HOW TO COMPLETE THIS TASK
Work out how many lines in the records include the word "True", then answer with nothing but that number.

RECORD EXCERPTS
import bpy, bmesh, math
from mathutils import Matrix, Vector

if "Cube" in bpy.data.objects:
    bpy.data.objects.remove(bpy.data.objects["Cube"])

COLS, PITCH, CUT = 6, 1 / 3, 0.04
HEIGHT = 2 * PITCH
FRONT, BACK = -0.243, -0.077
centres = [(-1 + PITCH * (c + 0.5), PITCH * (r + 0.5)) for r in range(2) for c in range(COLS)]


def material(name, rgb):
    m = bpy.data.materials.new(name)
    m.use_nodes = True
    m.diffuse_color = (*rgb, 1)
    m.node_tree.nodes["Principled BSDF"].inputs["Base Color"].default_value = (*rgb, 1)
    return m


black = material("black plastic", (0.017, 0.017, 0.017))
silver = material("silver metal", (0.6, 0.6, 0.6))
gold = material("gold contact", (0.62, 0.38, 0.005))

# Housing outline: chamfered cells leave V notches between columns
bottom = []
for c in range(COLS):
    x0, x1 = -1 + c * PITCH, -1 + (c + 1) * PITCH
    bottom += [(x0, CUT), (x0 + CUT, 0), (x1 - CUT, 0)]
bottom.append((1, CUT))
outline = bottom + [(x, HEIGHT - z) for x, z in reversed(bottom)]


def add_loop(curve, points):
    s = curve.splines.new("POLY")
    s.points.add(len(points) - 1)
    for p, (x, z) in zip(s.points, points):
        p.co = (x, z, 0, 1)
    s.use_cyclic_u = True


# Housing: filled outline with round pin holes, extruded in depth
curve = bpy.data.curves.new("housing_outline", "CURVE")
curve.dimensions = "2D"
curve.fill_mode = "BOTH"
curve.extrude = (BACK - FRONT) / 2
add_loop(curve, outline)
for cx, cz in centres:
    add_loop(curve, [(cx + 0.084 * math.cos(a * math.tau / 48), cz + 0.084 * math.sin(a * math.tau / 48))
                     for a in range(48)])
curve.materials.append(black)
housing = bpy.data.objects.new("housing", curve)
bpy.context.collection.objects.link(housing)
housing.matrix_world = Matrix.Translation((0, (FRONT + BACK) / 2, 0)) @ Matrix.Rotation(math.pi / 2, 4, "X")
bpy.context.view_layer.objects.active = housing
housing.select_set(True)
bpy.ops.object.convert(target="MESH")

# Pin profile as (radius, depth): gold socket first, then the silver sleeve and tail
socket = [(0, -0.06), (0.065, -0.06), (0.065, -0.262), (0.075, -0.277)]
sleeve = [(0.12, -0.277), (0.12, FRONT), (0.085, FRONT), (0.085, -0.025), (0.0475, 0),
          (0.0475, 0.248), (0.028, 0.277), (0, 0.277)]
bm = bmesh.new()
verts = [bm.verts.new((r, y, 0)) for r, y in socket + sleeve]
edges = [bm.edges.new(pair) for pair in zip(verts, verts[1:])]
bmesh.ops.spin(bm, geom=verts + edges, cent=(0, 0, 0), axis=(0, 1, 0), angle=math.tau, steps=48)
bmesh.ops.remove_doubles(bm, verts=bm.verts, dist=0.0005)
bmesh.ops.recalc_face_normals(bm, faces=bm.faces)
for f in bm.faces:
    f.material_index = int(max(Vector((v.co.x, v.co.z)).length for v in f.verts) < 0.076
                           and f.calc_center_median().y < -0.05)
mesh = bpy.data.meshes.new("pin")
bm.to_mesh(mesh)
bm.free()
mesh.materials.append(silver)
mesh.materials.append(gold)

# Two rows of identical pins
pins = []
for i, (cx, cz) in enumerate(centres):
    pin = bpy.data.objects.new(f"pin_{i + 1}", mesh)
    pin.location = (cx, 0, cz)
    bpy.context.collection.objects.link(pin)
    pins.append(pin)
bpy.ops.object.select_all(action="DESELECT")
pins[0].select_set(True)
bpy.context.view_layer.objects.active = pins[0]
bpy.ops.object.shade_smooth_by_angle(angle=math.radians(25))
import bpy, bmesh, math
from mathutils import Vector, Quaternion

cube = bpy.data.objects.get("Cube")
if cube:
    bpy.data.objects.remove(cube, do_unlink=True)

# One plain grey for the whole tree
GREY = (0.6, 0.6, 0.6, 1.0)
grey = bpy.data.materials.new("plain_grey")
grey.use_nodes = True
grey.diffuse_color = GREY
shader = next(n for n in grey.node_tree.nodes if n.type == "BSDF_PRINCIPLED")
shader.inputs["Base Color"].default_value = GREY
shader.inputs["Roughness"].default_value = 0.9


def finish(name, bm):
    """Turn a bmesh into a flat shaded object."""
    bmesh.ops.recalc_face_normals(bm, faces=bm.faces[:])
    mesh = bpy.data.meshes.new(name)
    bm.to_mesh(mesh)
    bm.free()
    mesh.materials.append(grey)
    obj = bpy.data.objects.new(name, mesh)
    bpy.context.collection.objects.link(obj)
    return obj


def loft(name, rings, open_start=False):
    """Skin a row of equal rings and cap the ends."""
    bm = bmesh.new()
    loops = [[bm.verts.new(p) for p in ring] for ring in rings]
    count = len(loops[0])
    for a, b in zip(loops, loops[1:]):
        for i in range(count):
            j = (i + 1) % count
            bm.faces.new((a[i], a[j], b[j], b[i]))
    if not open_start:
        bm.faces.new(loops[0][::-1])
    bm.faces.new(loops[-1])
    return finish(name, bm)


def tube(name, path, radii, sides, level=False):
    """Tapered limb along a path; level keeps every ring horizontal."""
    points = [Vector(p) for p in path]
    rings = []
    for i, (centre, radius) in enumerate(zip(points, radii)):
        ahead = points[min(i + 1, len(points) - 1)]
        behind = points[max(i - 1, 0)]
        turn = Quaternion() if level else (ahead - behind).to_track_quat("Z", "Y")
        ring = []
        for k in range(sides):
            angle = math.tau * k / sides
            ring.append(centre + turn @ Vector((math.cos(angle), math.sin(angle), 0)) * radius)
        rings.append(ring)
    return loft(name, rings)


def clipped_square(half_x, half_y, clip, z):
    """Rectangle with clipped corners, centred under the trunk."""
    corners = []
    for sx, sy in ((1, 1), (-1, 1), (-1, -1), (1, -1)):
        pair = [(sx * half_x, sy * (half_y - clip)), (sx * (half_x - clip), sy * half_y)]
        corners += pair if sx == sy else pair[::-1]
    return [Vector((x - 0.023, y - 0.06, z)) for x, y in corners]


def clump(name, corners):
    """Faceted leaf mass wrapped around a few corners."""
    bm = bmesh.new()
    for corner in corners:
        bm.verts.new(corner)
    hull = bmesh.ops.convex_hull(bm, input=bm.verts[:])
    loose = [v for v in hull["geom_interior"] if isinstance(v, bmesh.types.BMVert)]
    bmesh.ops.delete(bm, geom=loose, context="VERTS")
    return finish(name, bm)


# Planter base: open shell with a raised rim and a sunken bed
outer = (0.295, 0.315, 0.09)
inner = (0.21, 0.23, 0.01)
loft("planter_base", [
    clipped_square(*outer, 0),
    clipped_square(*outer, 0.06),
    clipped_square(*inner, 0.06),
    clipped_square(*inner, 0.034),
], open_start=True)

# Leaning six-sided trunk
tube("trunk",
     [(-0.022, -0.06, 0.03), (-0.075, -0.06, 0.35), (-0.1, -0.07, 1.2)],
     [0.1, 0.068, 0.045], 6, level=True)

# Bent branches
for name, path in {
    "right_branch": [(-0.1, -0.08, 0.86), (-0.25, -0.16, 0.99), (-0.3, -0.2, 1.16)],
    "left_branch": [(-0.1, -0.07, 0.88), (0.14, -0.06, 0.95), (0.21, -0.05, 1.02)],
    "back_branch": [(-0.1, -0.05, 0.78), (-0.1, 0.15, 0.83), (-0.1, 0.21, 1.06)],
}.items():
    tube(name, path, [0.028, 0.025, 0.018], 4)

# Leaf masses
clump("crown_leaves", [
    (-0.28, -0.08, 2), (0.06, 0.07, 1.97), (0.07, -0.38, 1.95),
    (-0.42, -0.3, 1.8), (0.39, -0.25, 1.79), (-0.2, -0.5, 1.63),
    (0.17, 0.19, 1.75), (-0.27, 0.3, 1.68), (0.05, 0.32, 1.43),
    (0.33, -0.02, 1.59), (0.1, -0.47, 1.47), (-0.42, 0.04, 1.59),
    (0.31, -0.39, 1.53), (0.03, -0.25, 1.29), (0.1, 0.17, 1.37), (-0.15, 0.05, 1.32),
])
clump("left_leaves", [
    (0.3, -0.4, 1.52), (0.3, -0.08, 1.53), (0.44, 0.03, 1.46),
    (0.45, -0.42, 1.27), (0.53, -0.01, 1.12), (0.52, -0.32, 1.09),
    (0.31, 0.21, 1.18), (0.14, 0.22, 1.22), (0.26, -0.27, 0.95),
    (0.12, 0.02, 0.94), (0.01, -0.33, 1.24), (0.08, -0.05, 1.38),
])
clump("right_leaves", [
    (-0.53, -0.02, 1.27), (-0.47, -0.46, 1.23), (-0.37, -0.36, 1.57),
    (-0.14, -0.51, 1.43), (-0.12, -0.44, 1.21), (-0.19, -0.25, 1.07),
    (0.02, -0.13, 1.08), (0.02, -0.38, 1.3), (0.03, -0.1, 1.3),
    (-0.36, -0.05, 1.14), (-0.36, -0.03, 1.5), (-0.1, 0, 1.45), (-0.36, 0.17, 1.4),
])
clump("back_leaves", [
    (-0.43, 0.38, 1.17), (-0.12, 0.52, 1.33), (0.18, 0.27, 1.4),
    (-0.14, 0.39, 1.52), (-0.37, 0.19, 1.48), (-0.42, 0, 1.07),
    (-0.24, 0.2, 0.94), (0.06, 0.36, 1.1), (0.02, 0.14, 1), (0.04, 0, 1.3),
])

TASK RESPONSE
8